Why is there such a huge disparity in prostate cancer rates around the world? The incidence of malignant prostate cancer is highest in African Americans, some 30 times greater than in Japanese men, and 120 times greater than in Chinese men. The conventional thinking is that this may be due to the higher intake of animal fat and protein in the Western diet, but it could also be the protective phytoestrogens found in plant foods. There are two major types of phytoestrogens: soy isoflavones and lignans.
Researchers have found higher levels of lignans in the prostate fluids of men in countries with relatively low rates of prostate cancer and in vitro studies show lignans can slow the growth of prostate cancer cells in a petri dish, so a pilot study was performed on flaxseed supplementation in men with prostate cancer. Why flaxseeds? Because while lignans are found throughout the plant kingdom, flax has up to 800 times more than any other food.

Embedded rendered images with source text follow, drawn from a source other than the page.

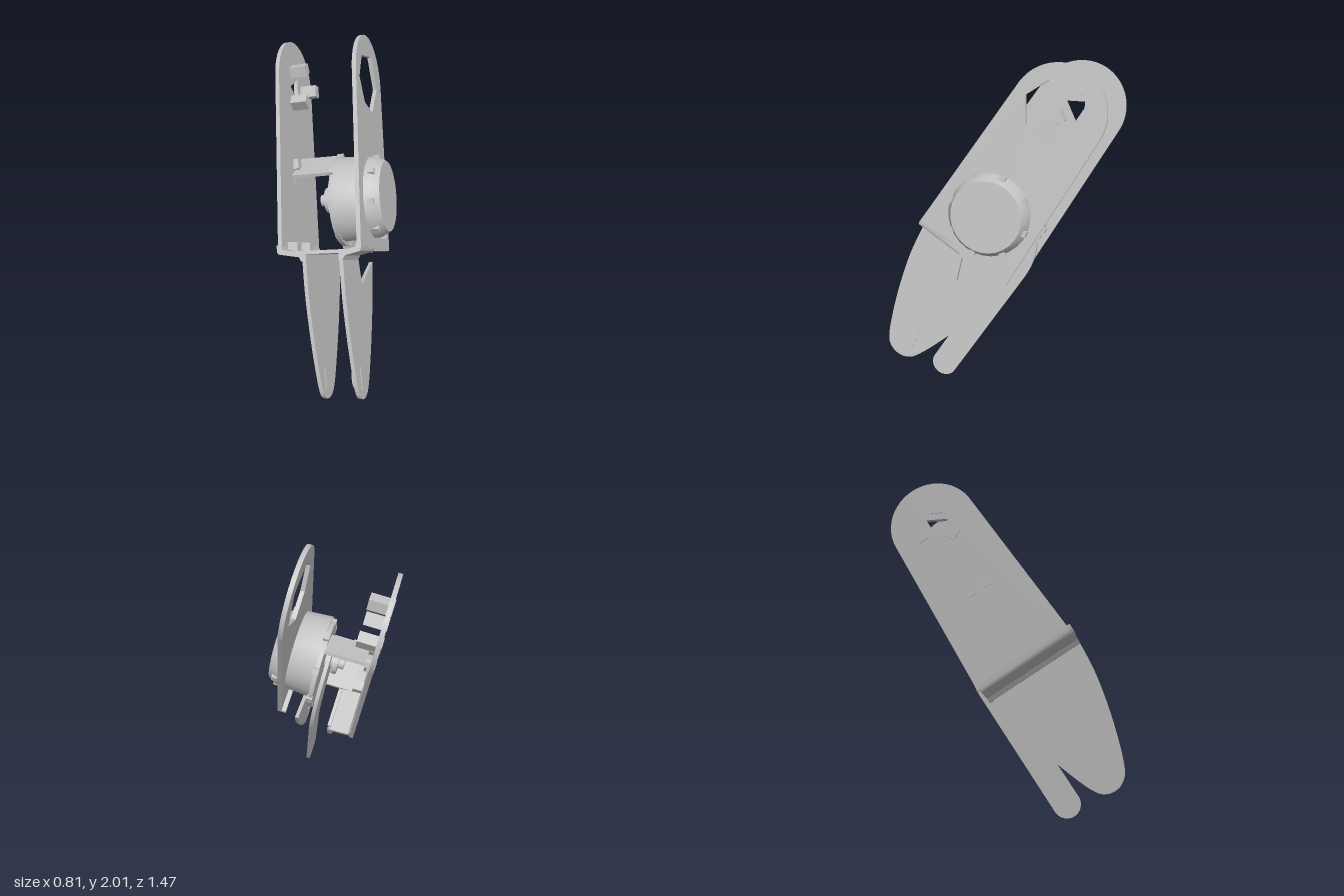
import * as THREE from 'three';
import { toCreasedNormals } from 'three/addons/utils/BufferGeometryUtils.js';

// Local frame: x across the plates, y along them, z through them (outer face at 0).
const ACROSS = new THREE.Vector3(0.503, -0.497, -0.7055);
const ALONG = new THREE.Vector3(0.093, 0.844, -0.528);
const THROUGH = new THREE.Vector3(0.858, 0.2, 0.471);
const ORIGIN = new THREE.Vector3(0.26, 1.745, -0.24);
const MID = -0.23; // middle plane between the two legs
const AXIS_Y = -0.685; // motor axis

export function createModel() {
  const grey = new THREE.MeshStandardMaterial({ color: 0xc2c2c2 });
  grey.name = 'grey metal';
  const frame = new THREE.Group();
  frame.name = 'gripperFrame';

  const add = (name, geometry, x = 0, y = 0, z = 0) => {
    const mesh = new THREE.Mesh(toCreasedNormals(geometry, 0.6), grey);
    mesh.name = name;
    mesh.position.set(x, y, z);
    frame.add(mesh);
    return mesh;
  };
  const box = (name, size, pos) => add(name, new THREE.BoxGeometry(...size), ...pos);
  // Flat sheet cut from a shape, centred on depth z
  const sheet = (name, shape, thick, z) =>
    add(name, new THREE.ExtrudeGeometry(shape, { depth: thick, bevelEnabled: false, curveSegments: 24 }), 0, 0, z - thick / 2);
  const points = (list) => list.map(([x, y]) => new THREE.Vector2(x, y));

  // Side plates: round head at (cx, cy), slightly wider foot, one opening each
  const sidePlate = (name, hole, cx, cy, z) => {
    const s = new THREE.Shape();
    s.moveTo(cx - 0.313, -0.985);
    s.lineTo(cx + 0.313, -0.985);
    s.lineTo(cx + 0.268, cy);
    s.absarc(cx, cy, 0.268, 0, Math.PI, false);
    s.closePath();
    s.holes.push(new THREE.Path(points(hole)));
    sheet(name, s, 0.024, z);
  };
  sidePlate('leftSidePlate',
    [[-0.137, 0.121], [-0.2, -0.017], [-0.11, -0.146], [0.044, -0.181], [0.17, -0.012], [0.073, 0.162]], 0, 0, -0.012);
  sidePlate('rightSidePlate', [[-0.06, 0.01], [0.055, -0.06], [0.055, 0.08]], 0.03, 0.03, -0.484);

  // Legs: bullet-shaped tongues below the plates, set inwards; the left one is notched at the top
  const curve = [[0.278, -1.23], [0.22, -1.47], [0.15, -1.68], [0.1, -1.79], [0.055, -1.832], [0, -1.845]];
  const leg = (name, top, z) => {
    const s = new THREE.Shape();
    s.moveTo(-0.305, -1.0);
    s.splineThru(points([...curve.map(([x, y]) => [-x, y]), ...curve.slice(0, -1).reverse(), top[0]]));
    for (const [x, y] of top.slice(1)) s.lineTo(x, y);
    s.closePath();
    sheet(name, s, 0.022, z);
    // Square pad near the tip
    box(name + 'TipPad', [0.11, 0.13, 0.03], [0, -1.71, z]).rotation.z = 0.15;
  };
  leg('leftLeg', [[0.3, -1.06], [0.05, -1.19], [-0.02, -1.0]], MID + 0.111);
  leg('rightLeg', [[0.305, -1.0]], MID - 0.103);

  // Fold joining plate and leg: section (depth, height) swept from x0 to x1
  const fold = (name, side, outer, x0, x1) => {
    const section = [[outer, -0.95], [outer, -0.985], [outer - 0.008, -1.0], [0.135, -1.02], [0.122, -1.045],
      [0.1, -1.045], [0.1, -1.015], [0.115, -0.995], [outer - 0.035, -0.975], [outer - 0.025, -0.95]];
    const s = new THREE.Shape(points(section.map(([n, l]) => [side * n, l])));
    const g = new THREE.ExtrudeGeometry(s, { depth: x1 - x0, bevelEnabled: false });
    g.translate(0, 0, -x1);
    add(name, g, 0, 0, MID).rotation.y = -Math.PI / 2;
  };
  fold('leftFold', 1, 0.23, -0.312, -0.01);
  fold('rightFold', -1, 0.266, -0.3, 0.33);
  box('leftLip', [0.322, 0.026, 0.05], [0.15, -0.985, -0.026]);

  // Base plate and bridging panel between the sides, with their tabs
  box('basePlate', [0.34, 0.02, 0.42], [-0.12, -0.995, MID - 0.015]);
  box('bridgePanel', [0.2, 0.02, 0.27], [0, -0.48, -0.34]).rotation.z = 0.64;
  box('bridgeFlange', [0.2, 0.05, 0.02], [0.015, -0.5, -0.465]).rotation.z = 0.64;
  for (const x of [-0.035, 0.065]) box('bridgeTab', [0.05, 0.06, 0.06], [x, -0.46, -0.471]);
  for (const x of [-0.18, 0.02]) box('baseTab', [0.06, 0.06, 0.06], [x, -0.96, -0.435]);

  // Three stop blocks around the small opening
  for (let i = 0; i < 3; i++) {
    const a = (i * 2 * Math.PI) / 3;
    box('stopBlock', [0.06, 0.07, 0.128], [0.02 + 0.112 * Math.cos(a), 0.01 + 0.112 * Math.sin(a), -0.437]).rotation.z = a;
  }

  // Motor: turned drum through the left plate, profiles as (radius, depth)
  const turned = (name, profile, segments, x, y) => {
    const g = new THREE.LatheGeometry(points(profile), segments);
    g.rotateX(Math.PI / 2);
    // Turning the axis flips depth, so flip it back
    g.rotateX(0);
    return add(name, g, x, y, 0);
  };
  turned('motorDrum', [[0, -0.18], [0.25, -0.18], [0.235, 0.035], [0.205, 0.085], [0, 0.085]], 28, 0.005, AXIS_Y);
  turned('motorFlange', [[0, -0.205], [0.265, -0.205], [0.265, -0.18], [0, -0.18]], 28, 0.04, AXIS_Y - 0.01);
  turned('motorHub', [[0, -0.32], [0.035, -0.32], [0.035, -0.285], [0.075, -0.285], [0.075, -0.255],
    [0.05, -0.255], [0.05, -0.195]], 16, 0.005, AXIS_Y);
  for (let i = 0; i < 8; i++) {
    const a = (i * Math.PI) / 4 + 0.2;
    for (const [x, r, z] of [[0.005, 0.228, 0.04], [0.04, 0.258, -0.19]]) {
      box('motorLug', [0.03, 0.035, 0.035], [x + r * Math.cos(a), AXIS_Y + r * Math.sin(a), z]).rotation.z = a;
    }
  }

  // Middle finger: long strip hanging from the motor hub
  const f = new THREE.Shape();
  f.moveTo(0.195, -1.76);
  f.lineTo(0.2, -1.15);
  f.quadraticCurveTo(0.18, -0.95, -0.08, -0.8);
  f.absarc(0.005, AXIS_Y, 0.14, Math.PI * 1.2, Math.PI * 0.4, true);
  f.quadraticCurveTo(0.36, -0.65, 0.365, -0.95);
  f.lineTo(0.355, -1.76);
  f.absarc(0.275, -1.76, 0.08, 0, -Math.PI, true);
  sheet('middleFinger', f, 0.022, MID);

  // Tilt the assembly, then stand and centre it
  frame.applyMatrix4(new THREE.Matrix4().makeBasis(ACROSS, ALONG, THROUGH).setPosition(ORIGIN));
  const model = new THREE.Group();
  model.name = 'gripper';
  model.add(frame);
  model.updateMatrixWorld(true);
  const b = new THREE.Box3().setFromObject(model, true);
  const c = b.getCenter(new THREE.Vector3());
  model.position.set(-c.x, -b.min.y, -c.z);
  return model;
}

The research team took a bunch of men with prostate cancer, about a month before they were scheduled for surgery to get their prostates removed, and put them on a relatively low fat diet with three tablespoons a day of ground flax. Though the scientists were skeptical that they would observe any differences in tumor biology in the diet-treated patients in such a short time span, they found significantly lower cancer proliferation rates and significantly higher rates of cancer cell death. That was compared to so-called “historical controls,” meaning compared to the kind of growth one typically sees in their situation, not to an actual randomized control group. A few years later, though, a controlled study was published.
Researchers enrolled men who recently had their prostates biopsied and were scheduled to have repeat biopsies in six months. Then they did the same thing as the previous study: they reduced the fat in their diet and put them on ground flaxseeds to see if it made their repeat biopsy look any different. These were men with what’s called PIN (prostatic intraepithelial neoplasia), which is like the prostate equivalent of ductal carcinoma in situ in the breast. That’s why they were getting repeat biopsies–to make sure it wasn’t spreading.
There hadn’t been much research on this kind of prostatic hyperplasia, with only four epidemiologic studies reported at the time. They yielded varying findings, with increased risk associated with higher energy, protein, and animal product intake, and decreased risk related to the consumption of alcohol, fruit, and green and yellow vegetables—in sum, a low-fat, plant-based diet, high in phytoestrogens. The researchers wanted to know if that kind of diet could be used to treat it too.
Watch the above video to see what they found. Study subjects experienced a significant drop in PSA levels (a biomarker of prostate cell growth), a drop in cholesterol (what one would expect with a lower fat diet with extra fiber), and most importantly, a significant decrease in the cellular proliferation rate. In fact in two of the men, their PSA levels dropped so much they didn’t even have to go through with the second biopsy!
Slowing the Growth of Cancer is good, but how about Cancer Reversal Through Diet? In other words, if one plant could do that, what about a whole diet full of plants? See my video series that goes from Ex Vivo Cancer Proliferation Bioassay (actually Engineering a Cure) to The Answer to the Pritikin Puzzle.
What about for breast cancer? See Breast Cancer Survival and Lignan Intake. More on these wonderful seeds in Flax and Fecal Flora, my smoothies (A Better Breakfast), and the oldie but goodie Just the Flax, Ma’am. What about chia? Find out which is better in Flaxseeds vs. Chia Seeds.
Since the dietary intervention involved both reducing fat intake and flaxseed consumption, how do we know the flax had anything to do with it? Given the composite nature of the intervention—both a lower fat diet and flaxseeds, it was unknown whether the effects could be attributed to flaxseed supplementation, a fat-restricted diet, or both factors working together. To figure that out you’d have to do a study where you split men into four groups, a control group, a flaxseed only group, a lower-fat only group, and then a flaxseed and lower fat group. And that’s exactly what they did. Find out the results in my follow-up video Was It the Flaxseed, Fat Restriction, or Both?.
That reminds me of the experiment described in Is It the Diet, the Exercise, or Both? in which researchers try to tease out the individual effects of a similar composite treatment—a plant-based diet and walking—on the growth of prostate cancer cells in vitro. They both appeared to help, but diet appeared to be more powerfully protective.
Michael Greger, M.D.
Image credit: National Cancer Institute / Wikimedia Commons